**EXERCISE DATA:**
******************************

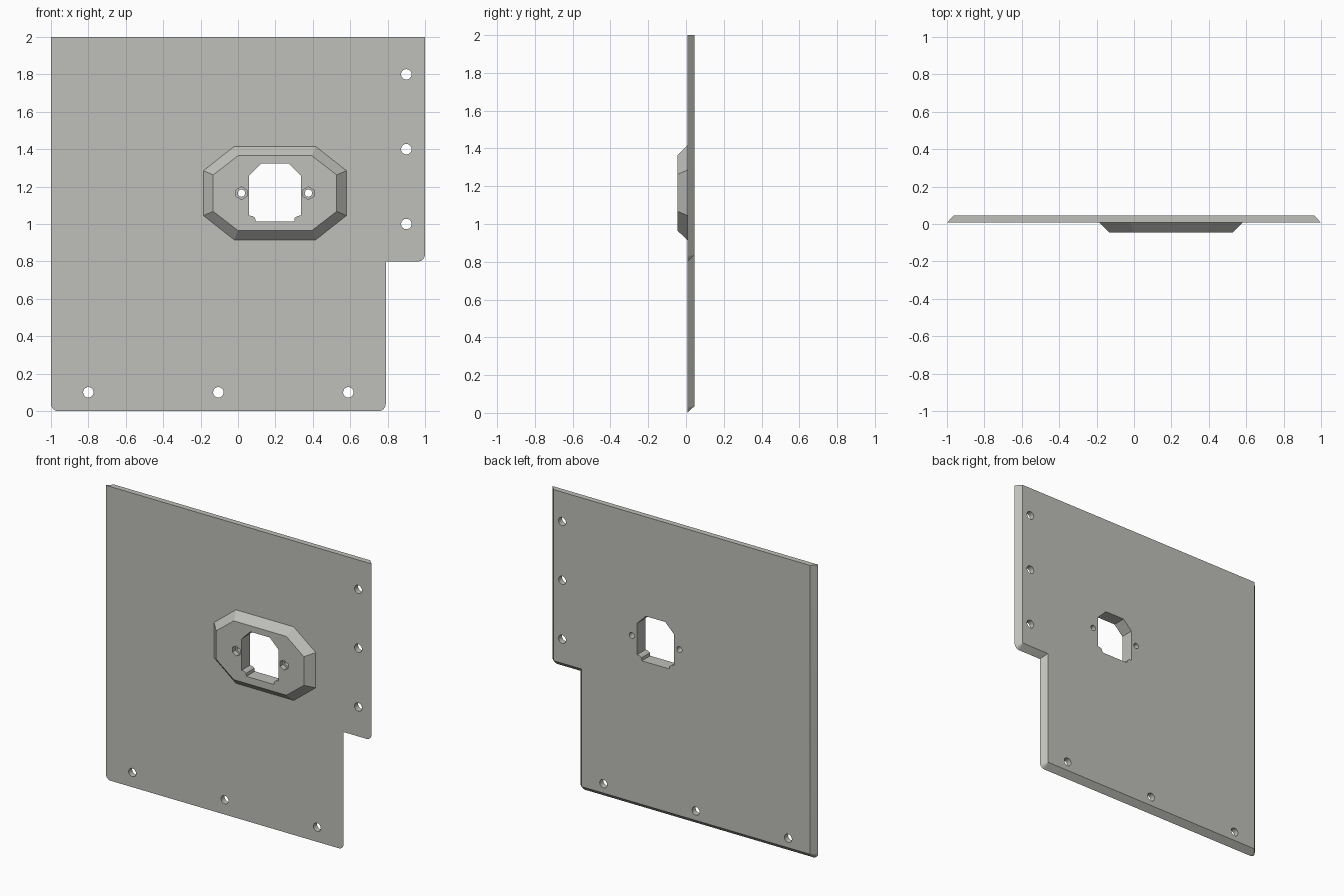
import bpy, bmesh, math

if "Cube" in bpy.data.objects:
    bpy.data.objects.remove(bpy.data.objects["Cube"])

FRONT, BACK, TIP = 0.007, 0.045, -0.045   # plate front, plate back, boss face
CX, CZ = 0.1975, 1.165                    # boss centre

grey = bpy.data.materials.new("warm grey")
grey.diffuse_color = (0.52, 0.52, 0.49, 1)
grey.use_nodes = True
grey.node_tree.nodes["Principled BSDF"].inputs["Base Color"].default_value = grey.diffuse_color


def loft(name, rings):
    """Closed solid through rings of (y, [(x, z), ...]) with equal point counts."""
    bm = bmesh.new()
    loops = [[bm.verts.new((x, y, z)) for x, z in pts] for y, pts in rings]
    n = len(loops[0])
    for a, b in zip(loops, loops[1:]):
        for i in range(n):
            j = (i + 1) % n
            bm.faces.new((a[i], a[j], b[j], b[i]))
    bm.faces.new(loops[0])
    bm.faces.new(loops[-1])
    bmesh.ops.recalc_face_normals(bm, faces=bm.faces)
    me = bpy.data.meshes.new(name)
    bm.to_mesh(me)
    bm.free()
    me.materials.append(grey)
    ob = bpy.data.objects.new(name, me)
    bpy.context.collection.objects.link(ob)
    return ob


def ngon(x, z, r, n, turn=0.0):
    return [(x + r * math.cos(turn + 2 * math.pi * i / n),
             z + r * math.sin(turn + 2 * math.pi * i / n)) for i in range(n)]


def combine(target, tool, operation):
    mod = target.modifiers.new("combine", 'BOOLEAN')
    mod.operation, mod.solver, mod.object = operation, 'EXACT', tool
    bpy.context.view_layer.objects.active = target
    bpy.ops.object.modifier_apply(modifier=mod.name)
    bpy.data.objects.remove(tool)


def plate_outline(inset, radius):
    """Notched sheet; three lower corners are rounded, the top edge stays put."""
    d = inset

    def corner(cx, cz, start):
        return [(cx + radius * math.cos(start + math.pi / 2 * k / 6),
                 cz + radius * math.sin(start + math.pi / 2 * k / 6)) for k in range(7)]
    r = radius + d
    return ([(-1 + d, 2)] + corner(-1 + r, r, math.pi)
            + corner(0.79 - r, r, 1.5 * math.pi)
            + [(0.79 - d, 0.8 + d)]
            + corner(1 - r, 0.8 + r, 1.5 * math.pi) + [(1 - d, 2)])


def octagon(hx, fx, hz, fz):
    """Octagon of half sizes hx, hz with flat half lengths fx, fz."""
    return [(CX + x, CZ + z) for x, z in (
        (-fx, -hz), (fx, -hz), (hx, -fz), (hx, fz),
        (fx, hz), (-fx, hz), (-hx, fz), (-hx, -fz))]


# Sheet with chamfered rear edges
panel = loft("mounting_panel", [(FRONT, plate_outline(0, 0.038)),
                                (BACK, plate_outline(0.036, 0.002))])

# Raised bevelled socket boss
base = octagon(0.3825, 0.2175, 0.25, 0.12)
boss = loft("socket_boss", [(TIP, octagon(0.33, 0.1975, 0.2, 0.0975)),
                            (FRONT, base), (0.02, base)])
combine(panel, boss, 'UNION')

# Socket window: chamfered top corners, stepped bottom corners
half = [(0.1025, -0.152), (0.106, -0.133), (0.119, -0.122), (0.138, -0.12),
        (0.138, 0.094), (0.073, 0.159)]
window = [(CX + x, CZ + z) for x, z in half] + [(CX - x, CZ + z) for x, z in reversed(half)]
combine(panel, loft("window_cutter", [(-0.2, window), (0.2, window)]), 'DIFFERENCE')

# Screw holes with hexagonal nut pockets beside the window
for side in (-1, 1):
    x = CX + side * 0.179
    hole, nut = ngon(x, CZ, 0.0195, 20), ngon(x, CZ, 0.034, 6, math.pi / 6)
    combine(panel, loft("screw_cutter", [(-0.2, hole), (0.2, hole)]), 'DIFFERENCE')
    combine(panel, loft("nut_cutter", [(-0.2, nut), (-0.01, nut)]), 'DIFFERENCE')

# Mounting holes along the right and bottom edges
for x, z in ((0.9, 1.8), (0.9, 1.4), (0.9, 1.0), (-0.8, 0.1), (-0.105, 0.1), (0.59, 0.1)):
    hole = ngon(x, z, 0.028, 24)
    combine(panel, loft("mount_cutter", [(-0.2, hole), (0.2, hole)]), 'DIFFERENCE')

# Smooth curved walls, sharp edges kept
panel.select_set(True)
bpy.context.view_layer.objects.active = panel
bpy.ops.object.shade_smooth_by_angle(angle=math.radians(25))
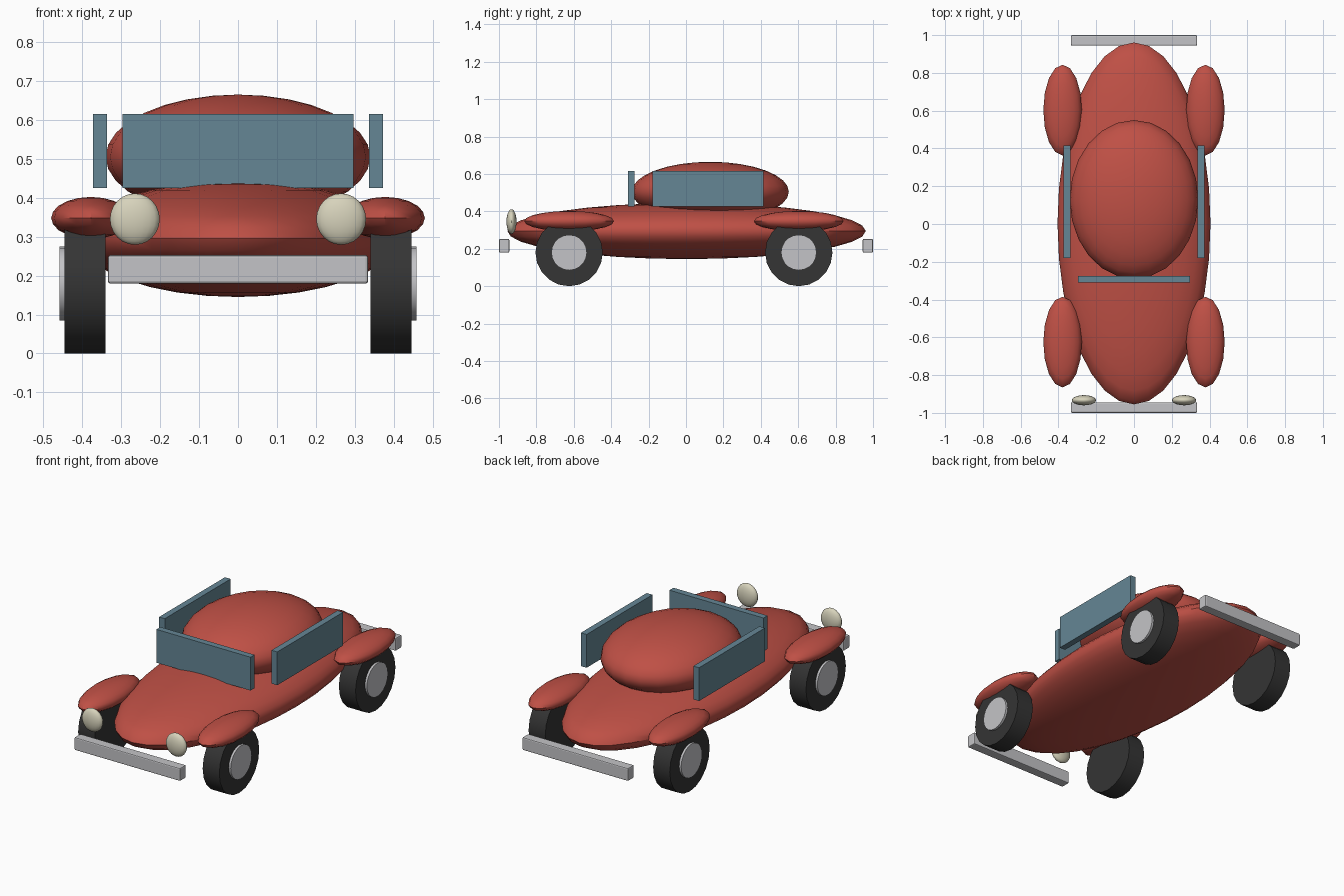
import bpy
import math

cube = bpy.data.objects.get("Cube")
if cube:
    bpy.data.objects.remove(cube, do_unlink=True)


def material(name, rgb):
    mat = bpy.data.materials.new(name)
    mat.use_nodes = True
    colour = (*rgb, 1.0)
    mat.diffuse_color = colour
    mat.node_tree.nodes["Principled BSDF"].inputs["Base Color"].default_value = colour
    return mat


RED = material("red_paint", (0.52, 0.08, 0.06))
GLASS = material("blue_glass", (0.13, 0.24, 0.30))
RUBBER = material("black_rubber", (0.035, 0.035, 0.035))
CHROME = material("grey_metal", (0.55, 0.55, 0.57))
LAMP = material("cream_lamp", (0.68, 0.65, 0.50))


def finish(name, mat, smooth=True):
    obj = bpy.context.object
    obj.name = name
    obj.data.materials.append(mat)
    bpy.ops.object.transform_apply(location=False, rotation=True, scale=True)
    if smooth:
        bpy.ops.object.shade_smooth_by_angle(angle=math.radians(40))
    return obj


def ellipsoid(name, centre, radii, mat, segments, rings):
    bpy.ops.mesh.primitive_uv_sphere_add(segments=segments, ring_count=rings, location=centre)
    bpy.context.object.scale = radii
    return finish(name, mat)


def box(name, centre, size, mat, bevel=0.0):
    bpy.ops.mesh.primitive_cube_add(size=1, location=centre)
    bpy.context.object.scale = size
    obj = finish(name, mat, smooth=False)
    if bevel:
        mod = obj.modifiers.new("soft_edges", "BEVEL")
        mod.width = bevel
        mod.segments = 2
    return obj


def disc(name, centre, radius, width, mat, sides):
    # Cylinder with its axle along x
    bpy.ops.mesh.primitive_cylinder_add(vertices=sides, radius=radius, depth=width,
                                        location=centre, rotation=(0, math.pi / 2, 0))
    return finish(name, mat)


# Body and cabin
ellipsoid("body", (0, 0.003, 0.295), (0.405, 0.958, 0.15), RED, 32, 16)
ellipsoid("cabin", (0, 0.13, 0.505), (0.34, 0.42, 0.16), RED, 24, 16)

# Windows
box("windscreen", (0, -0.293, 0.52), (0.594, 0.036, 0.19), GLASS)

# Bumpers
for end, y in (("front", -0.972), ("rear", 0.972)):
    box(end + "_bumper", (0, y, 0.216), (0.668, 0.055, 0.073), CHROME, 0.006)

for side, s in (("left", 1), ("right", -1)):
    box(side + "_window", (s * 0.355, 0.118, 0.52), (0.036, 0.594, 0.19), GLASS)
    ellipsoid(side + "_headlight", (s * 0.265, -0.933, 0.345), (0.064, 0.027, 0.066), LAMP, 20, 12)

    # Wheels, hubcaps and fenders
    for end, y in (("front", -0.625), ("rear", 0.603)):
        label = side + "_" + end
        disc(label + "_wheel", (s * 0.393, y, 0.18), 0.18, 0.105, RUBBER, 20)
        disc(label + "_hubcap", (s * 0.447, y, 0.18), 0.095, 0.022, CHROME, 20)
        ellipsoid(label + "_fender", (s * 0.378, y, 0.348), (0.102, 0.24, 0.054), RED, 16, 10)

******************************

**ABOUT THIS EXERCISE:** From the first line to the last, set down the records word for word and drop the images.

**EXPECTED OUTPUT:**
import bpy, bmesh, math

if "Cube" in bpy.data.objects:
    bpy.data.objects.remove(bpy.data.objects["Cube"])

FRONT, BACK, TIP = 0.007, 0.045, -0.045   # plate front, plate back, boss face
CX, CZ = 0.1975, 1.165                    # boss centre

grey = bpy.data.materials.new("warm grey")
grey.diffuse_color = (0.52, 0.52, 0.49, 1)
grey.use_nodes = True
grey.node_tree.nodes["Principled BSDF"].inputs["Base Color"].default_value = grey.diffuse_color


def loft(name, rings):
    """Closed solid through rings of (y, [(x, z), ...]) with equal point counts."""
    bm = bmesh.new()
    loops = [[bm.verts.new((x, y, z)) for x, z in pts] for y, pts in rings]
    n = len(loops[0])
    for a, b in zip(loops, loops[1:]):
        for i in range(n):
            j = (i + 1) % n
            bm.faces.new((a[i], a[j], b[j], b[i]))
    bm.faces.new(loops[0])
    bm.faces.new(loops[-1])
    bmesh.ops.recalc_face_normals(bm, faces=bm.faces)
    me = bpy.data.meshes.new(name)
    bm.to_mesh(me)
    bm.free()
    me.materials.append(grey)
    ob = bpy.data.objects.new(name, me)
    bpy.context.collection.objects.link(ob)
    return ob


def ngon(x, z, r, n, turn=0.0):
    return [(x + r * math.cos(turn + 2 * math.pi * i / n),
             z + r * math.sin(turn + 2 * math.pi * i / n)) for i in range(n)]


def combine(target, tool, operation):
    mod = target.modifiers.new("combine", 'BOOLEAN')
    mod.operation, mod.solver, mod.object = operation, 'EXACT', tool
    bpy.context.view_layer.objects.active = target
    bpy.ops.object.modifier_apply(modifier=mod.name)
    bpy.data.objects.remove(tool)


def plate_outline(inset, radius):
    """Notched sheet; three lower corners are rounded, the top edge stays put."""
    d = inset

    def corner(cx, cz, start):
        return [(cx + radius * math.cos(start + math.pi / 2 * k / 6),
                 cz + radius * math.sin(start + math.pi / 2 * k / 6)) for k in range(7)]
    r = radius + d
    return ([(-1 + d, 2)] + corner(-1 + r, r, math.pi)
            + corner(0.79 - r, r, 1.5 * math.pi)
            + [(0.79 - d, 0.8 + d)]
            + corner(1 - r, 0.8 + r, 1.5 * math.pi) + [(1 - d, 2)])


def octagon(hx, fx, hz, fz):
    """Octagon of half sizes hx, hz with flat half lengths fx, fz."""
    return [(CX + x, CZ + z) for x, z in (
        (-fx, -hz), (fx, -hz), (hx, -fz), (hx, fz),
        (fx, hz), (-fx, hz), (-hx, fz), (-hx, -fz))]


# Sheet with chamfered rear edges
panel = loft("mounting_panel", [(FRONT, plate_outline(0, 0.038)),
                                (BACK, plate_outline(0.036, 0.002))])

# Raised bevelled socket boss
base = octagon(0.3825, 0.2175, 0.25, 0.12)
boss = loft("socket_boss", [(TIP, octagon(0.33, 0.1975, 0.2, 0.0975)),
                            (FRONT, base), (0.02, base)])
combine(panel, boss, 'UNION')

# Socket window: chamfered top corners, stepped bottom corners
half = [(0.1025, -0.152), (0.106, -0.133), (0.119, -0.122), (0.138, -0.12),
        (0.138, 0.094), (0.073, 0.159)]
window = [(CX + x, CZ + z) for x, z in half] + [(CX - x, CZ + z) for x, z in reversed(half)]
combine(panel, loft("window_cutter", [(-0.2, window), (0.2, window)]), 'DIFFERENCE')

# Screw holes with hexagonal nut pockets beside the window
for side in (-1, 1):
    x = CX + side * 0.179
    hole, nut = ngon(x, CZ, 0.0195, 20), ngon(x, CZ, 0.034, 6, math.pi / 6)
    combine(panel, loft("screw_cutter", [(-0.2, hole), (0.2, hole)]), 'DIFFERENCE')
    combine(panel, loft("nut_cutter", [(-0.2, nut), (-0.01, nut)]), 'DIFFERENCE')

# Mounting holes along the right and bottom edges
for x, z in ((0.9, 1.8), (0.9, 1.4), (0.9, 1.0), (-0.8, 0.1), (-0.105, 0.1), (0.59, 0.1)):
    hole = ngon(x, z, 0.028, 24)
    combine(panel, loft("mount_cutter", [(-0.2, hole), (0.2, hole)]), 'DIFFERENCE')

# Smooth curved walls, sharp edges kept
panel.select_set(True)
bpy.context.view_layer.objects.active = panel
bpy.ops.object.shade_smooth_by_angle(angle=math.radians(25))
import bpy
import math

cube = bpy.data.objects.get("Cube")
if cube:
    bpy.data.objects.remove(cube, do_unlink=True)


def material(name, rgb):
    mat = bpy.data.materials.new(name)
    mat.use_nodes = True
    colour = (*rgb, 1.0)
    mat.diffuse_color = colour
    mat.node_tree.nodes["Principled BSDF"].inputs["Base Color"].default_value = colour
    return mat


RED = material("red_paint", (0.52, 0.08, 0.06))
GLASS = material("blue_glass", (0.13, 0.24, 0.30))
RUBBER = material("black_rubber", (0.035, 0.035, 0.035))
CHROME = material("grey_metal", (0.55, 0.55, 0.57))
LAMP = material("cream_lamp", (0.68, 0.65, 0.50))


def finish(name, mat, smooth=True):
    obj = bpy.context.object
    obj.name = name
    obj.data.materials.append(mat)
    bpy.ops.object.transform_apply(location=False, rotation=True, scale=True)
    if smooth:
        bpy.ops.object.shade_smooth_by_angle(angle=math.radians(40))
    return obj


def ellipsoid(name, centre, radii, mat, segments, rings):
    bpy.ops.mesh.primitive_uv_sphere_add(segments=segments, ring_count=rings, location=centre)
    bpy.context.object.scale = radii
    return finish(name, mat)


def box(name, centre, size, mat, bevel=0.0):
    bpy.ops.mesh.primitive_cube_add(size=1, location=centre)
    bpy.context.object.scale = size
    obj = finish(name, mat, smooth=False)
    if bevel:
        mod = obj.modifiers.new("soft_edges", "BEVEL")
        mod.width = bevel
        mod.segments = 2
    return obj


def disc(name, centre, radius, width, mat, sides):
    # Cylinder with its axle along x
    bpy.ops.mesh.primitive_cylinder_add(vertices=sides, radius=radius, depth=width,
                                        location=centre, rotation=(0, math.pi / 2, 0))
    return finish(name, mat)


# Body and cabin
ellipsoid("body", (0, 0.003, 0.295), (0.405, 0.958, 0.15), RED, 32, 16)
ellipsoid("cabin", (0, 0.13, 0.505), (0.34, 0.42, 0.16), RED, 24, 16)

# Windows
box("windscreen", (0, -0.293, 0.52), (0.594, 0.036, 0.19), GLASS)

# Bumpers
for end, y in (("front", -0.972), ("rear", 0.972)):
    box(end + "_bumper", (0, y, 0.216), (0.668, 0.055, 0.073), CHROME, 0.006)

for side, s in (("left", 1), ("right", -1)):
    box(side + "_window", (s * 0.355, 0.118, 0.52), (0.036, 0.594, 0.19), GLASS)
    ellipsoid(side + "_headlight", (s * 0.265, -0.933, 0.345), (0.064, 0.027, 0.066), LAMP, 20, 12)

    # Wheels, hubcaps and fenders
    for end, y in (("front", -0.625), ("rear", 0.603)):
        label = side + "_" + end
        disc(label + "_wheel", (s * 0.393, y, 0.18), 0.18, 0.105, RUBBER, 20)
        disc(label + "_hubcap", (s * 0.447, y, 0.18), 0.095, 0.022, CHROME, 20)
        ellipsoid(label + "_fender", (s * 0.378, y, 0.348), (0.102, 0.24, 0.054), RED, 16, 10)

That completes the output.